Excerpts from a dataset
★ ★ ★ ★

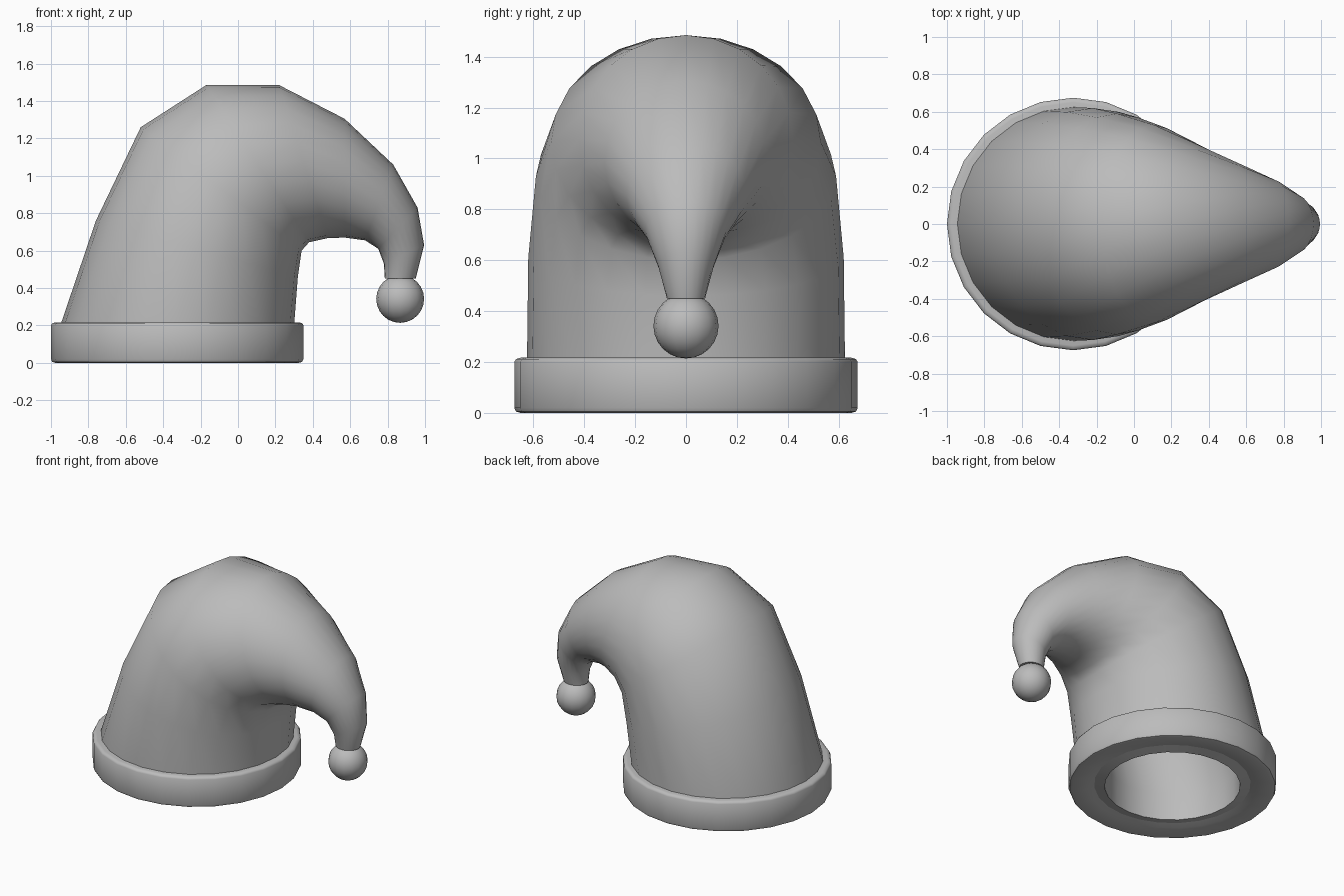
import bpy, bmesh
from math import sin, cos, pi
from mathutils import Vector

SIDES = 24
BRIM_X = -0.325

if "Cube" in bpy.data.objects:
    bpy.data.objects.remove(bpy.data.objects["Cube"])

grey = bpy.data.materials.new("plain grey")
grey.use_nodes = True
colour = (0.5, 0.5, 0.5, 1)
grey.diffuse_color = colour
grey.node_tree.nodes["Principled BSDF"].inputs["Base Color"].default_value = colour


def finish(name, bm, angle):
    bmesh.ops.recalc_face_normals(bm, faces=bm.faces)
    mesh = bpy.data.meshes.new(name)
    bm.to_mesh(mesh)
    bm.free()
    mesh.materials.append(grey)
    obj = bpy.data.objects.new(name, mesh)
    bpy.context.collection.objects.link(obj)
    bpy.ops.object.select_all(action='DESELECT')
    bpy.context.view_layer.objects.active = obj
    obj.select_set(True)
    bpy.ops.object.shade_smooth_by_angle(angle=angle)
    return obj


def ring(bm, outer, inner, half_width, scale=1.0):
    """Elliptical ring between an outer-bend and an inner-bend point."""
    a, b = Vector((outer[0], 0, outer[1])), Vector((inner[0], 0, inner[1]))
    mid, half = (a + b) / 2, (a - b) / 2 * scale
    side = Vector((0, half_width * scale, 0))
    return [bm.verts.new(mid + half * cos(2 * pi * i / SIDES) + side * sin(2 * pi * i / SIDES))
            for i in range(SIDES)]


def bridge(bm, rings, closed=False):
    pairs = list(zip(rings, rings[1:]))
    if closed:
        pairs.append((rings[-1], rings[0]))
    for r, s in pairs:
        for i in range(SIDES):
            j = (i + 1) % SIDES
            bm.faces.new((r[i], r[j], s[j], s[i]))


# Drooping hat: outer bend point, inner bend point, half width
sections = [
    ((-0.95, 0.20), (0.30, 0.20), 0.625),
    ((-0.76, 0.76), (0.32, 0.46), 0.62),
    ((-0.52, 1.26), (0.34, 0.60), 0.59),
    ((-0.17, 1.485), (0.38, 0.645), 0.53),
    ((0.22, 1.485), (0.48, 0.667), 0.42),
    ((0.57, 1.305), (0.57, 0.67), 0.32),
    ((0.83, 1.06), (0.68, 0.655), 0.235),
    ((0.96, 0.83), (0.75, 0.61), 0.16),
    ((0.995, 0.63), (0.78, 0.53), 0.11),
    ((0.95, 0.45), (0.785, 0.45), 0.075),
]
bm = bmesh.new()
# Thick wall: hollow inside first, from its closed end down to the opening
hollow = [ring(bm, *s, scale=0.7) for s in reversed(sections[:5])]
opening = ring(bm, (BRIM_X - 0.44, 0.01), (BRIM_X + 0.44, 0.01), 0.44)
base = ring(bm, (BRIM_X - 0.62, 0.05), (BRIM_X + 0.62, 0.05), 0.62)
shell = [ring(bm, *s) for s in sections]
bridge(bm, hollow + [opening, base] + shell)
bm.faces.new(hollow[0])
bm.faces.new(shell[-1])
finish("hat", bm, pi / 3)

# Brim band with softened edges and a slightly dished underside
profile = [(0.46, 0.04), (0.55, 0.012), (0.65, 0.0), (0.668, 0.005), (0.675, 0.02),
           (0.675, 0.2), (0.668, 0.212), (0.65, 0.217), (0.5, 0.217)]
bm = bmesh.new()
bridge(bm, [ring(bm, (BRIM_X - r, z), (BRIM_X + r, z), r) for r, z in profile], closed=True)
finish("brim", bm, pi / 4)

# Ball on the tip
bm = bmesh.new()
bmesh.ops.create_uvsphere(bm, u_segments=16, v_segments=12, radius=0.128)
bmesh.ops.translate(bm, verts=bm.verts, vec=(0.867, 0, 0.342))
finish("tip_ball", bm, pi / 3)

★ ★ ★ ★

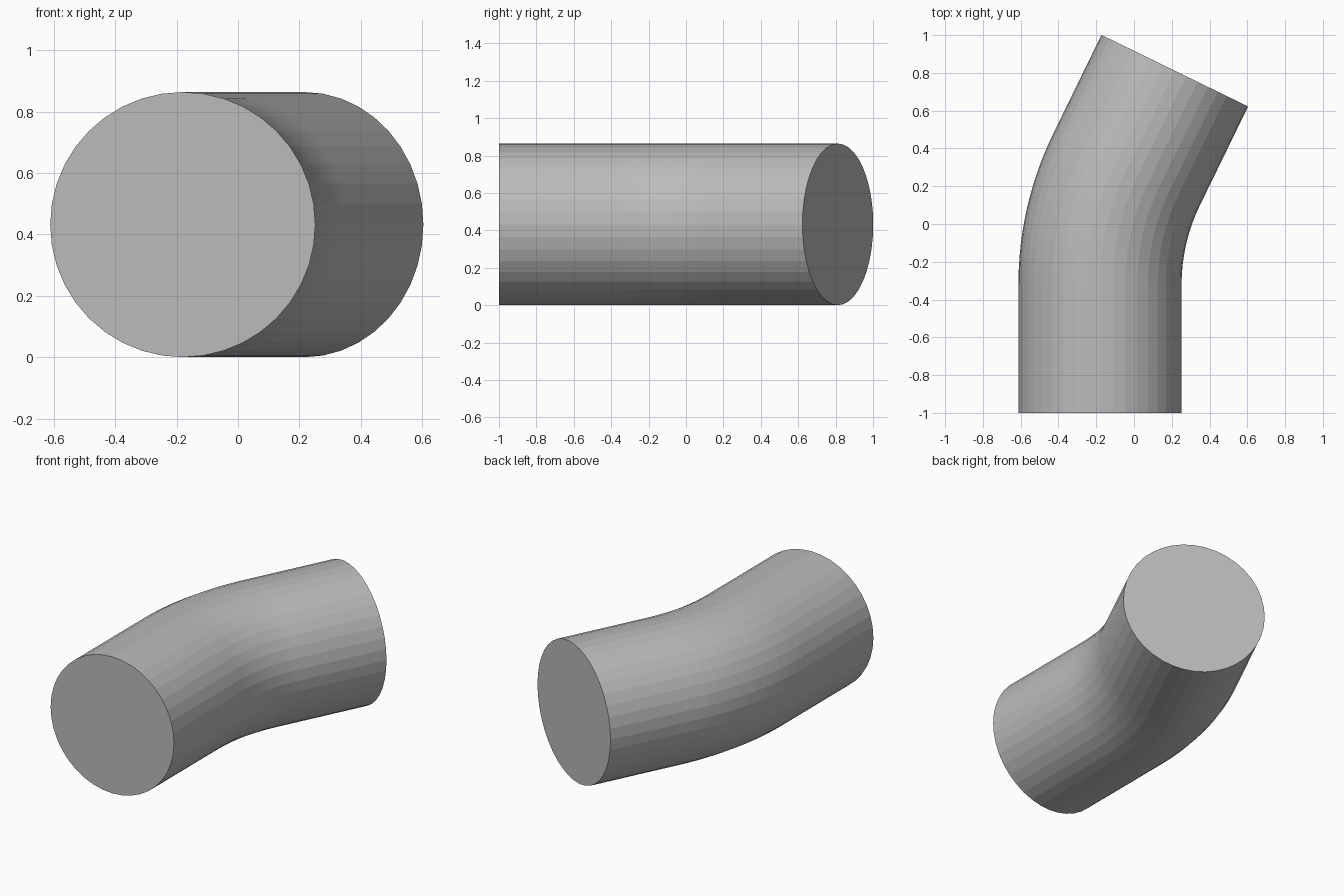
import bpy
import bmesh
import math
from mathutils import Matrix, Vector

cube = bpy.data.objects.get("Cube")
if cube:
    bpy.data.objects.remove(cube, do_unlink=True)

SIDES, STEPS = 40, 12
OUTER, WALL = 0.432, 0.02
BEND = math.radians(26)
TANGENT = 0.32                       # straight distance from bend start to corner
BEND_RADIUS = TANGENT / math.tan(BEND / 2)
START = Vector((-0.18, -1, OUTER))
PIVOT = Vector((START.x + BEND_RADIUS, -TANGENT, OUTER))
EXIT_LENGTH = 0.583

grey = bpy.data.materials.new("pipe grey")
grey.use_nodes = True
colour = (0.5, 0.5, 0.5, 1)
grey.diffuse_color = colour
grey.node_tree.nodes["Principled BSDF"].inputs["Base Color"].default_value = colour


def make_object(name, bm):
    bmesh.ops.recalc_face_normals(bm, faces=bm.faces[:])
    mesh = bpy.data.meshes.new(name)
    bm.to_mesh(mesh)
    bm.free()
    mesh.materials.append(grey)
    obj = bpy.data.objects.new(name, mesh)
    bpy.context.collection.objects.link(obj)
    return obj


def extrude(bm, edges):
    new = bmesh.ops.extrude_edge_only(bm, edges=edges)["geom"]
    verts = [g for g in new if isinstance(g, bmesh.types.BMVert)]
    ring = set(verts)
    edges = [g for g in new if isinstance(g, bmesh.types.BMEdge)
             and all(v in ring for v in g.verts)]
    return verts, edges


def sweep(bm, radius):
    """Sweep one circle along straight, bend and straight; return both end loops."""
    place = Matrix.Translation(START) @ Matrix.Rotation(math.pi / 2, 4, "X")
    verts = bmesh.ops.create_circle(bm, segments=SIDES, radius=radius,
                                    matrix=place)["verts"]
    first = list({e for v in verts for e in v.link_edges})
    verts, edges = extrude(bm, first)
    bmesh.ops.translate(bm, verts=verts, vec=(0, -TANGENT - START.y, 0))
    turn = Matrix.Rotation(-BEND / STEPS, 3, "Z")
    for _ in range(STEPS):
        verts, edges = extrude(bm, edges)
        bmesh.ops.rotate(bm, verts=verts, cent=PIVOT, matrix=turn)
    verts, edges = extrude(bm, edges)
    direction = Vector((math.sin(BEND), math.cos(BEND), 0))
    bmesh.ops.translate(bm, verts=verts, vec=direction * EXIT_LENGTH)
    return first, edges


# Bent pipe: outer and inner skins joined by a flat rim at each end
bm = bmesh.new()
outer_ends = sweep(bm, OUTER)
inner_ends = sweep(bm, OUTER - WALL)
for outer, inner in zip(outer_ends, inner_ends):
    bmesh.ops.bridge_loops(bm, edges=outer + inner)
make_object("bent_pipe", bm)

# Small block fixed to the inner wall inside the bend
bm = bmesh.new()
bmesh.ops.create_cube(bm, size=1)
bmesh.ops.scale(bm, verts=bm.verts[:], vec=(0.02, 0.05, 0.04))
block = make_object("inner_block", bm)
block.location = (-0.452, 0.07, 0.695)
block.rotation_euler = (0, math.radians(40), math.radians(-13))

★ ★ ★ ★

The problem
Print again the lines of the entries above that fall between the line holding "bmesh.ops.create_cube(bm, size=1)" and the line holding "block.rotation_euler = (0, math.radians(40), math.radians(-13))", inclusive, exactly as they stand.

Response to the task
bmesh.ops.create_cube(bm, size=1)
bmesh.ops.scale(bm, verts=bm.verts[:], vec=(0.02, 0.05, 0.04))
block = make_object("inner_block", bm)
block.location = (-0.452, 0.07, 0.695)
block.rotation_euler = (0, math.radians(40), math.radians(-13))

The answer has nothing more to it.